Lorenzo da Ponte, born Emanuele Conegliano, was an Italian poet and librettist (a writer of words for musical works), who famously collaborated with Wolfgang Amadeus Mozart on several important pieces. Born into a Jewish family, he was baptised in his teens and briefly served as a priest, but was expelled from the Venice in 1779 for his controversial views and scandalous personal life (after fathering two children with a mistress, he was charged with “public concubinage” and “abduction of a respectable woman”). He then moved to Vienna to become official poet to Holy Roman Emperor Joseph II, and went on to write several acclaimed librettos. Following the emperor’s death in 1790, he travelled to London and later to America, where he taught at Columbia College.
When did you first hear about Lorenzo da Ponte?

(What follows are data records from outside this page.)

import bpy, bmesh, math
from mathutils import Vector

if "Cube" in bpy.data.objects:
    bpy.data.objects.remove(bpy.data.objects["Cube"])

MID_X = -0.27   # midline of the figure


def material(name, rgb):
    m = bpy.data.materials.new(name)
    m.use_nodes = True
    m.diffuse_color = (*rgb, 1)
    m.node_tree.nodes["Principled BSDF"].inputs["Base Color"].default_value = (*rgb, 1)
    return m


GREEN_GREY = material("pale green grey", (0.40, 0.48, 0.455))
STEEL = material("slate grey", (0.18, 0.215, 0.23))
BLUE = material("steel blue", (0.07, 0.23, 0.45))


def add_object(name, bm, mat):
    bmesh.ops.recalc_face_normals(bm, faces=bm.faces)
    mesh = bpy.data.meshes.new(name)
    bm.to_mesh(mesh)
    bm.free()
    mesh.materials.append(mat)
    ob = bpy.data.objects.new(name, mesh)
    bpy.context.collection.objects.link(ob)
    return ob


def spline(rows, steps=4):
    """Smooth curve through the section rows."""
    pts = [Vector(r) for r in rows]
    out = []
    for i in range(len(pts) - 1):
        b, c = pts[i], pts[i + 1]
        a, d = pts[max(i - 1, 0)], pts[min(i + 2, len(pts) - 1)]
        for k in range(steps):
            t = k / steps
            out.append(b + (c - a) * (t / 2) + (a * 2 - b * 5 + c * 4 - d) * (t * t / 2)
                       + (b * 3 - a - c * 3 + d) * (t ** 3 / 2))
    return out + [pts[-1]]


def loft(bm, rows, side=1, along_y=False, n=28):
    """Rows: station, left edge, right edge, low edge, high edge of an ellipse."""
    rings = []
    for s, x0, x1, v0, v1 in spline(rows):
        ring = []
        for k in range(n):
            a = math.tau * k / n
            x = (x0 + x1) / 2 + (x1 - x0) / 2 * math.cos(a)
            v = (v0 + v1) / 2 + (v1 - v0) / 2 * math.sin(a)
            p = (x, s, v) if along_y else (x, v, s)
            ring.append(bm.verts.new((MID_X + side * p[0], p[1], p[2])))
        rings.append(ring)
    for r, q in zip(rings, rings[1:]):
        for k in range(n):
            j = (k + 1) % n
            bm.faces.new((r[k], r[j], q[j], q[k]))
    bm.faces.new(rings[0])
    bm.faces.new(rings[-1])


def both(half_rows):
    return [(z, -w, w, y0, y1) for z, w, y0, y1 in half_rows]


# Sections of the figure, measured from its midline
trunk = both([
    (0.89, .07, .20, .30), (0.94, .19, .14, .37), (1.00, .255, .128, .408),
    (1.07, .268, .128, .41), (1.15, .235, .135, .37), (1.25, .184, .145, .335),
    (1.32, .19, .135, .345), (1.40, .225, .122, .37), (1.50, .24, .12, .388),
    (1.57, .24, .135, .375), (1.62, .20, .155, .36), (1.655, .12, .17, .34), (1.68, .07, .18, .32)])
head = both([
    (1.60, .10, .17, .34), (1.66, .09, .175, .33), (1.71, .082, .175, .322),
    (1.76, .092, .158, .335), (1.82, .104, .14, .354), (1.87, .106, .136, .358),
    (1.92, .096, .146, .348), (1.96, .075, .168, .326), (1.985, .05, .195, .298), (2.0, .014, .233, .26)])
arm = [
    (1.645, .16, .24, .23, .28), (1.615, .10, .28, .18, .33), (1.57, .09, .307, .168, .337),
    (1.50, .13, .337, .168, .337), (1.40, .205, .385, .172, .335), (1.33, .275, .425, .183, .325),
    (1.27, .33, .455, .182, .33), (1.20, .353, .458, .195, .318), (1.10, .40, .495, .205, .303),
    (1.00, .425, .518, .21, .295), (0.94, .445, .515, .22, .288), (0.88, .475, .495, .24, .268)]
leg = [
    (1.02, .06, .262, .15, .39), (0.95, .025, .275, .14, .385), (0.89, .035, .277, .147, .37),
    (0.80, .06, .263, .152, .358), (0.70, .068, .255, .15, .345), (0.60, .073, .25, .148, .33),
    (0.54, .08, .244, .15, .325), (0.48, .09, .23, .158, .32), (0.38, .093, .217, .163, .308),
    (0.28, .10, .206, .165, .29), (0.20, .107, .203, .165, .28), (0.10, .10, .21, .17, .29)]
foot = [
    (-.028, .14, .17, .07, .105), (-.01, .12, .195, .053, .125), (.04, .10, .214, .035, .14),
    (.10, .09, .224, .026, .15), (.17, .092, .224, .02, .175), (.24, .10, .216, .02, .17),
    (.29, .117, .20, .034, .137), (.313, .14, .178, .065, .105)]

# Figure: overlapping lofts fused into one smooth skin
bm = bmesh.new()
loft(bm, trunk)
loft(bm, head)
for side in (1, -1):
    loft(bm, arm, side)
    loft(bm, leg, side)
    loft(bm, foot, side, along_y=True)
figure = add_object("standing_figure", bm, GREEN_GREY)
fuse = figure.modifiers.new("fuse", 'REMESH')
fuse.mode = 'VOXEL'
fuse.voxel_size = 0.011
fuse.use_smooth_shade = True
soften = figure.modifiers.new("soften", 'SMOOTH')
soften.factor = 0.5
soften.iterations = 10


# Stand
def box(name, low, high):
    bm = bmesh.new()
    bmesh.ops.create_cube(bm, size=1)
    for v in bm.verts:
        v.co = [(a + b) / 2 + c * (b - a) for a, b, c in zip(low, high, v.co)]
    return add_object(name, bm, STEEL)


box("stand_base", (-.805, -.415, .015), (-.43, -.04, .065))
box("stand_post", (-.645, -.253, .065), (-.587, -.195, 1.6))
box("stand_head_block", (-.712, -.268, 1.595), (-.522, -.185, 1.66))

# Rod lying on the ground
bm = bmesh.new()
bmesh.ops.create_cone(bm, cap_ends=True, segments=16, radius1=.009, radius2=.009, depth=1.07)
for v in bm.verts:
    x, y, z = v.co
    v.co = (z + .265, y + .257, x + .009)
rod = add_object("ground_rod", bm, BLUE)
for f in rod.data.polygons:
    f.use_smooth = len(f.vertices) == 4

Lorenzo da Ponte is one of those intriguing also-rans of classical music history. He’s a name that few would recognise, but I bet many would recognise his work. He wrote the librettos for three of Mozart’s greatest operas: The Marriage of Figaro, Don Giovanni and Così fan tutte. I’d heard his name over the years, but had always been much more dazzled by his musical pal Wolfgang Amadeus… until I read his biography by Rodney Bolt, which blew my mind.
What kind of person was he?
Don’t get me wrong, Lorenzo da Ponte isn’t particularly heroic in the traditional sense of the word. In fact, he probably was a complete nightmare to live with – flaky at best, duplicitous and vain at worst. But what a life! By the time he was 40, he had been a poet, priest, lover and a libertine, a friend of Casanova, a collaborator then enemy of (the celebrated Italian composer) Antonio Salieri – and that’s all without mentioning three of the most sublime operas ever written.
Da Ponte’s rackety life took him from Venice to Vienna, to George III’s London and finally to Thomas Jefferson’s America, where he ended his long life as a bookseller and professor of Italian at Columbia College.
What made Da Ponte a hero?
There’s much to criticise, and perhaps not too much you’d want to emulate on a human level from Da Ponte’s life, but his librettos to those three operas are so wonderful, and goodness me, what stories he could have told!
What was his finest hour?
There wasn’t one finest hour, but he was just such a survivor. There were so many times he could have thrown in the towel, but his powers of reinvention were extraordinary. And that’s what led him to take on so many different guises throughout his life.
Is there anything you don’t particularly admire about him?
Much, but he definitely wasn’t dull, was he?
Can you see any parallels between his life and your own?
I think his favourite cities are also mine. Beyond that, though, I’m not sure I should be aspiring to most of his life choices!
If you could meet Da Ponte, what would you ask him?
I’d buy him several bottles of good claret, and prod him into reliving and retelling tales from his riotous youth, spent with some of the most colourful characters in musical history.
Katie Derham is a broadcaster who presents In Tune on BBC Radio 3 and Discovery Concerts as part of Our Classical Century on BBC Four.